The Department of State is taking steps to reduce delays in the processing of H-2A workers caused by the COVID-19 crisis.
Because of the COVID-19 outbreak, the Department of State suspended routine visa services at all U.S. Embassies and Consulates on March 20. While some returning H-2A workers were processed after that date, industry leaders were alarmed about potential delays in H-2A worker availability.
The March 26 move by the Department of State should ease that potential bottleneck, especially for workers from Mexico, the source of the majority of U.S. guest agricultural workers.
According to a notice from the Department of State, the agency will:
- The Department of State, in consultation with the Department of Homeland Security, has authorized consular officers to expand the categories of H-2 visa applicants whose applications can be adjudicated without an in-person interview;
- Consular officers can, if they so choose, now waive the visa interview requirement for first-time and returning H-2 applicants who have no potential ineligibility;
- The Department of State also increased the period in which returning workers may qualify for an interview waiver. Applicants whose previous visas expired in the last 48 months (increased from 12 months), and who did not require a waiver of ineligibility the last time they applied, do not need to be interviewed in-person if they are applying for the same visa classification as their previous visa.
Government officials anticipate the “vast majority” of otherwise qualified H-2 applicants will now be adjudicated without an interview.
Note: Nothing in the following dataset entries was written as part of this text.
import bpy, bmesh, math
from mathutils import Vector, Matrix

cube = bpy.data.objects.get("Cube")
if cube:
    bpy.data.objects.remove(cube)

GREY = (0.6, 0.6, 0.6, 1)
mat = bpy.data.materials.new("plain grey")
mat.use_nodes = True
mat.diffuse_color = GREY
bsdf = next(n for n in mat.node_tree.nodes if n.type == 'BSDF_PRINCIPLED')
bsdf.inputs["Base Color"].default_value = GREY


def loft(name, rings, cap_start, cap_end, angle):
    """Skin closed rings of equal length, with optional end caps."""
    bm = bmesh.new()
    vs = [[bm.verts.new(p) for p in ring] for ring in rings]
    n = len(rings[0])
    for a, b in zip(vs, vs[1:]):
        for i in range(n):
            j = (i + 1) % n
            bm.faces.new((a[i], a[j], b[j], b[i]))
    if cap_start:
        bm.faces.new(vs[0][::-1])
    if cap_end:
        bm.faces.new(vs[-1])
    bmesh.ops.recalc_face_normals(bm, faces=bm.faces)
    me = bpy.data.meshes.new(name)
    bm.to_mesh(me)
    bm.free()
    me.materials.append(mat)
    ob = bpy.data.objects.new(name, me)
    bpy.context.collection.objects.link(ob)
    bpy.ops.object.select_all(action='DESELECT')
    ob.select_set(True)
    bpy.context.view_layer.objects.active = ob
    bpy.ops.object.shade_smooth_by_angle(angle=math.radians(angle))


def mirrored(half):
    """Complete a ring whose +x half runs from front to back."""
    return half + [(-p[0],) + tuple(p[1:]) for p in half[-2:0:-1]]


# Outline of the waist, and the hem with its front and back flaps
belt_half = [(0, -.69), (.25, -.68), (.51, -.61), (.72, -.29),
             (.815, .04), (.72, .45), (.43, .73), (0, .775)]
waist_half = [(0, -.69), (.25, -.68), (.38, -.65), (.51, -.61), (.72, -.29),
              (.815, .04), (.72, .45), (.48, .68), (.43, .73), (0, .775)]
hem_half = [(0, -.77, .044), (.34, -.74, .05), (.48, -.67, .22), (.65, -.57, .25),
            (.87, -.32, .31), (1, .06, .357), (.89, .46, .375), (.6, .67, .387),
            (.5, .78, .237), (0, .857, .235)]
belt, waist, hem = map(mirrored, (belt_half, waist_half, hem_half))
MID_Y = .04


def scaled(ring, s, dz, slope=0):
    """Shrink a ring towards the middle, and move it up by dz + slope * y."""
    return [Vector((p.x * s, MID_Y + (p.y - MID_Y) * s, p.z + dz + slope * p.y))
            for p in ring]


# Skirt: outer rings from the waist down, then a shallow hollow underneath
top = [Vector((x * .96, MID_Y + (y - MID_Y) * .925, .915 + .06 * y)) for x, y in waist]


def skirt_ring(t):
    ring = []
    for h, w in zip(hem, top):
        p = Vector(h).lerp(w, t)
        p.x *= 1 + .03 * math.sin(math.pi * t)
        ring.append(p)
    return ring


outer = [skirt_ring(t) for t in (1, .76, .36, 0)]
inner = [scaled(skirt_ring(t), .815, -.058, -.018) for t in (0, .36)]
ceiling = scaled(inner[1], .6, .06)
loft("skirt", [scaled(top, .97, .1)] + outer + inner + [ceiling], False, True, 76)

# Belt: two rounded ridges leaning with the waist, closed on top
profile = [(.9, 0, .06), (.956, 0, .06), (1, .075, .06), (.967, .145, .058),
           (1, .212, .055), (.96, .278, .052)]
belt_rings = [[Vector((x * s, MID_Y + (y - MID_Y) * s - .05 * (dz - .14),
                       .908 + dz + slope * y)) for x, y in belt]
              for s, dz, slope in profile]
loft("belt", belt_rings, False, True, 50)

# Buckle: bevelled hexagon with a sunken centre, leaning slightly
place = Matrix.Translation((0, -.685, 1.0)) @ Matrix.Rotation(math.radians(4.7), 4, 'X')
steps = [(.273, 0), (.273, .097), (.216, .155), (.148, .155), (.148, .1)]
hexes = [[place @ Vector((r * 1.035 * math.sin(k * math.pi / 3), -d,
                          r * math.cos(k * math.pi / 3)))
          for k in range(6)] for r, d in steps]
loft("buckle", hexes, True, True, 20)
The agency said the moves are temporary and taken because of the COVID-19 pandemic, and will end by Dec. 31 this year.
Western Growers president and CEO Dave Puglia praised the action.
“The steps taken by Secretary Pompeo ease the flow of guest workers at a time when our farmers are redoubling their efforts to provide our nation with safe, healthy, abundant and affordable food,” Puglia said in a statement. “We are grateful to Secretary Pompeo, Secretary Perdue and all those in the Administration who listened to the needs of the agriculture community in the midst of our present crisis, and acted swiftly to implement this common-sense solution.”
Tom Stenzel, president and CEO of the United Fresh Produce Association, also applauded the move.
“We are grateful for the administration’s recognition of our part in keeping food moving from farm to table,” Stenzel said in a statement. “We will continue to monitor the implementation and application of these revised regulations and ensure that the fresh fruit and vegetable industry has access to the workers that keep our food economy going during these uncertain times.”
Source: The Packer